They no longer see eye-to-eye on guns either. Their gun control proposals never came about, and since the Dayton mass shooting, DeWine signed legislation loosening gun restrictions — including a so-called stand-your-ground bill eliminating the duty to retreat before using force and another making concealed weapons permits optional for those legally allowed to carry a weapon.
Since the primary, Whaley has hammered DeWine for signing those gun bills and for his anti-abortion positions, including his 2019 signing into law of Ohio’s anti-abortion “ fetal heartbeat bills.”
Despite criticism that DeWine took from members of his own party over his approach to COVID-19 and Democratic furor over the Supreme Court’s abortion ruling, most polls showed DeWine comfortably ahead.
Tom Sutton, a political science professor at Baldwin-Wallace University, noted that a September Marist poll found that 42% of adults statewide had either never heard of Whaley — who also ran briefly for governor in 2018 — or didn’t know how to rate her.
Meanwhile, DeWine has previously won statewide races for lieutenant governor, U.S. senator, attorney general and governor.
FOX 8’s Joe Toohey sat down with Whaley back in August to discuss the race and her view on pressing issues.
We also reached out to DeWine for a one-on-one interview.

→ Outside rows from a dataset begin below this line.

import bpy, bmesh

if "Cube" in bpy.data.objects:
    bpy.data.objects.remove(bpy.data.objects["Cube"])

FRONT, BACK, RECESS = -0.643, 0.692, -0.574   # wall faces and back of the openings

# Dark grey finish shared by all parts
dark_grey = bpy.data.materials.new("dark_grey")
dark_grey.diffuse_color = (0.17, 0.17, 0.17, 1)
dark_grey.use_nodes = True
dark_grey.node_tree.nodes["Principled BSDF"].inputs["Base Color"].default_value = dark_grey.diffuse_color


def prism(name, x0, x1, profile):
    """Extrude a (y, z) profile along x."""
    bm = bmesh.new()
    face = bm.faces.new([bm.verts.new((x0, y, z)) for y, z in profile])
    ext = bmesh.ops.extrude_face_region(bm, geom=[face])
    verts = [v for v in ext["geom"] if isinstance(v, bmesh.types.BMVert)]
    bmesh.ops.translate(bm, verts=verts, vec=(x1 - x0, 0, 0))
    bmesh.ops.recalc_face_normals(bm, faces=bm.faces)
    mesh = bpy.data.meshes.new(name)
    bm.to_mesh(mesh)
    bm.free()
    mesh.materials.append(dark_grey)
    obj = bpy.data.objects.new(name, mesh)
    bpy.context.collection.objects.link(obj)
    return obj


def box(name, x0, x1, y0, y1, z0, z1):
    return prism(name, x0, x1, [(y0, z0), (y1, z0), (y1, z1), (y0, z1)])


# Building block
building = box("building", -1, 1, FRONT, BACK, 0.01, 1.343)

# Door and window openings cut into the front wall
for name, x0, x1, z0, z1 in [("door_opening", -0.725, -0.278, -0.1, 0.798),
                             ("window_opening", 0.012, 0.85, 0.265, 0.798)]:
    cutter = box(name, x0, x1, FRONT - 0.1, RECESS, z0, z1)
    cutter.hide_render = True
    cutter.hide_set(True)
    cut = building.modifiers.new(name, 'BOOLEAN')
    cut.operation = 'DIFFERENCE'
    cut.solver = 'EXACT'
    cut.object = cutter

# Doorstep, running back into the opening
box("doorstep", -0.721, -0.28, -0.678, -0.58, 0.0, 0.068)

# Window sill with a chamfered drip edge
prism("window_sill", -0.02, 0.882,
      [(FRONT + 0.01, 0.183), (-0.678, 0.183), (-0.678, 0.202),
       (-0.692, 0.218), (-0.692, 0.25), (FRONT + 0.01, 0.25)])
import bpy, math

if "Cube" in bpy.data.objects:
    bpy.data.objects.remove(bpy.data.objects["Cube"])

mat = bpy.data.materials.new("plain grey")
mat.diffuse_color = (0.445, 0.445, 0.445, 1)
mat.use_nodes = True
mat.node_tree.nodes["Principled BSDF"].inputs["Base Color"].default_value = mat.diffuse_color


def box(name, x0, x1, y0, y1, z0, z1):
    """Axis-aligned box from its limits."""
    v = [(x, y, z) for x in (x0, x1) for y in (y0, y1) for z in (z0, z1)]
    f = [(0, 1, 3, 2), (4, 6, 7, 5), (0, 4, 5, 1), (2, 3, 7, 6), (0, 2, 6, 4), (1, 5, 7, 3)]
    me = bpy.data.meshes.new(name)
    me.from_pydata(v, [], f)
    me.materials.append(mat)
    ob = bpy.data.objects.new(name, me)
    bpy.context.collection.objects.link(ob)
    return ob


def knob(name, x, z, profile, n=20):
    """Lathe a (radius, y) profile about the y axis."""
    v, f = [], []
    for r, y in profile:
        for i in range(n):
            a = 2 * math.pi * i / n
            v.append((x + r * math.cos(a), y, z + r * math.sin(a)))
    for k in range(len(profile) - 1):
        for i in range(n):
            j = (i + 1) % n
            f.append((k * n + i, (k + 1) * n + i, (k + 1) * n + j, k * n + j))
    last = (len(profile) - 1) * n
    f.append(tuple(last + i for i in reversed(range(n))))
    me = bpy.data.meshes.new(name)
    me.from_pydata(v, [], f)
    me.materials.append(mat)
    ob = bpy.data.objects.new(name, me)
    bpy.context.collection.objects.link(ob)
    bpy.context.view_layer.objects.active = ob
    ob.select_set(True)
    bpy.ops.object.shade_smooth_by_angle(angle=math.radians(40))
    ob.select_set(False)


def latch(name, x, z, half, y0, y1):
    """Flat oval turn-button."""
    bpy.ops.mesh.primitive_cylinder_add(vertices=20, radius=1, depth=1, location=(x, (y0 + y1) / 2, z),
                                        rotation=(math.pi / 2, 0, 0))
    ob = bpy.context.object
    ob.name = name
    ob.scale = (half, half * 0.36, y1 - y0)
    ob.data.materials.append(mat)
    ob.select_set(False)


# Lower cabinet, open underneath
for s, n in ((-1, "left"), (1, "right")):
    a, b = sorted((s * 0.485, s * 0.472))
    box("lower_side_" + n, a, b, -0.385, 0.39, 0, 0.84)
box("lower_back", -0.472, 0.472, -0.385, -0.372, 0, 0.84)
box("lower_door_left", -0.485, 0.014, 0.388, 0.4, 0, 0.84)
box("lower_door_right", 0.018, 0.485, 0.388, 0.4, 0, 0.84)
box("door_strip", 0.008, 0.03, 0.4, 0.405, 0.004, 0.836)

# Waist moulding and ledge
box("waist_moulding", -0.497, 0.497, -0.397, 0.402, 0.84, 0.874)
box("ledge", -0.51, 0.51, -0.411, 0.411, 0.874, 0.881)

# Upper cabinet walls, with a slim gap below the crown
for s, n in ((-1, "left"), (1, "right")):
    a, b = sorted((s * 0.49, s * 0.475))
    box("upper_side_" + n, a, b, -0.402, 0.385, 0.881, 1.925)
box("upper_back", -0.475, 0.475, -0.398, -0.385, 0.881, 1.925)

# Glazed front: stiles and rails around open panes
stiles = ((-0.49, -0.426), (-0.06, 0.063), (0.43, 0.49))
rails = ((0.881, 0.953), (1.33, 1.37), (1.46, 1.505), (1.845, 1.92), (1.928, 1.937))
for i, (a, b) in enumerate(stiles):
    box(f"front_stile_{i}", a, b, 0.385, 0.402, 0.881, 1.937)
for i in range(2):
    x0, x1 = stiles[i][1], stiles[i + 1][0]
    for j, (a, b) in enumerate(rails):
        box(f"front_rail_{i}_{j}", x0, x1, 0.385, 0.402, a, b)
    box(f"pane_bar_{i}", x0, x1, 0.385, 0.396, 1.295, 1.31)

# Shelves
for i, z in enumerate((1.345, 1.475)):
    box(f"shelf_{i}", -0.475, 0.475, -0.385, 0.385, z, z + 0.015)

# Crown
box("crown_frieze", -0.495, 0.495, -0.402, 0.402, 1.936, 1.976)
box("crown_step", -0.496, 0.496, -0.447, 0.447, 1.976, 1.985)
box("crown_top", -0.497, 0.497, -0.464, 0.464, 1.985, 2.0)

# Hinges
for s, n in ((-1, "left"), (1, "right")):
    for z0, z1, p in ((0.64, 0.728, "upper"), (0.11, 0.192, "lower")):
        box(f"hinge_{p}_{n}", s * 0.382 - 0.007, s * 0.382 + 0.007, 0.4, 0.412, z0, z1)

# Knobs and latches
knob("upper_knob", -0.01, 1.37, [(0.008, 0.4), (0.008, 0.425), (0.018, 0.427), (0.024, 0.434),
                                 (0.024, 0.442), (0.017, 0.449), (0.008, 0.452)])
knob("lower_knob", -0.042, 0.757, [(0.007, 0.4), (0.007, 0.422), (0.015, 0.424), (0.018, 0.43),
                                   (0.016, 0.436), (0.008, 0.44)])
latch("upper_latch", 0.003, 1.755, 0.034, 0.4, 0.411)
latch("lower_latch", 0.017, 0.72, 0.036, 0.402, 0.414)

FOX 8 is Your Local Election Headquarters. We will bring you the results from all races on election night.
The Associated Press contributed to this report.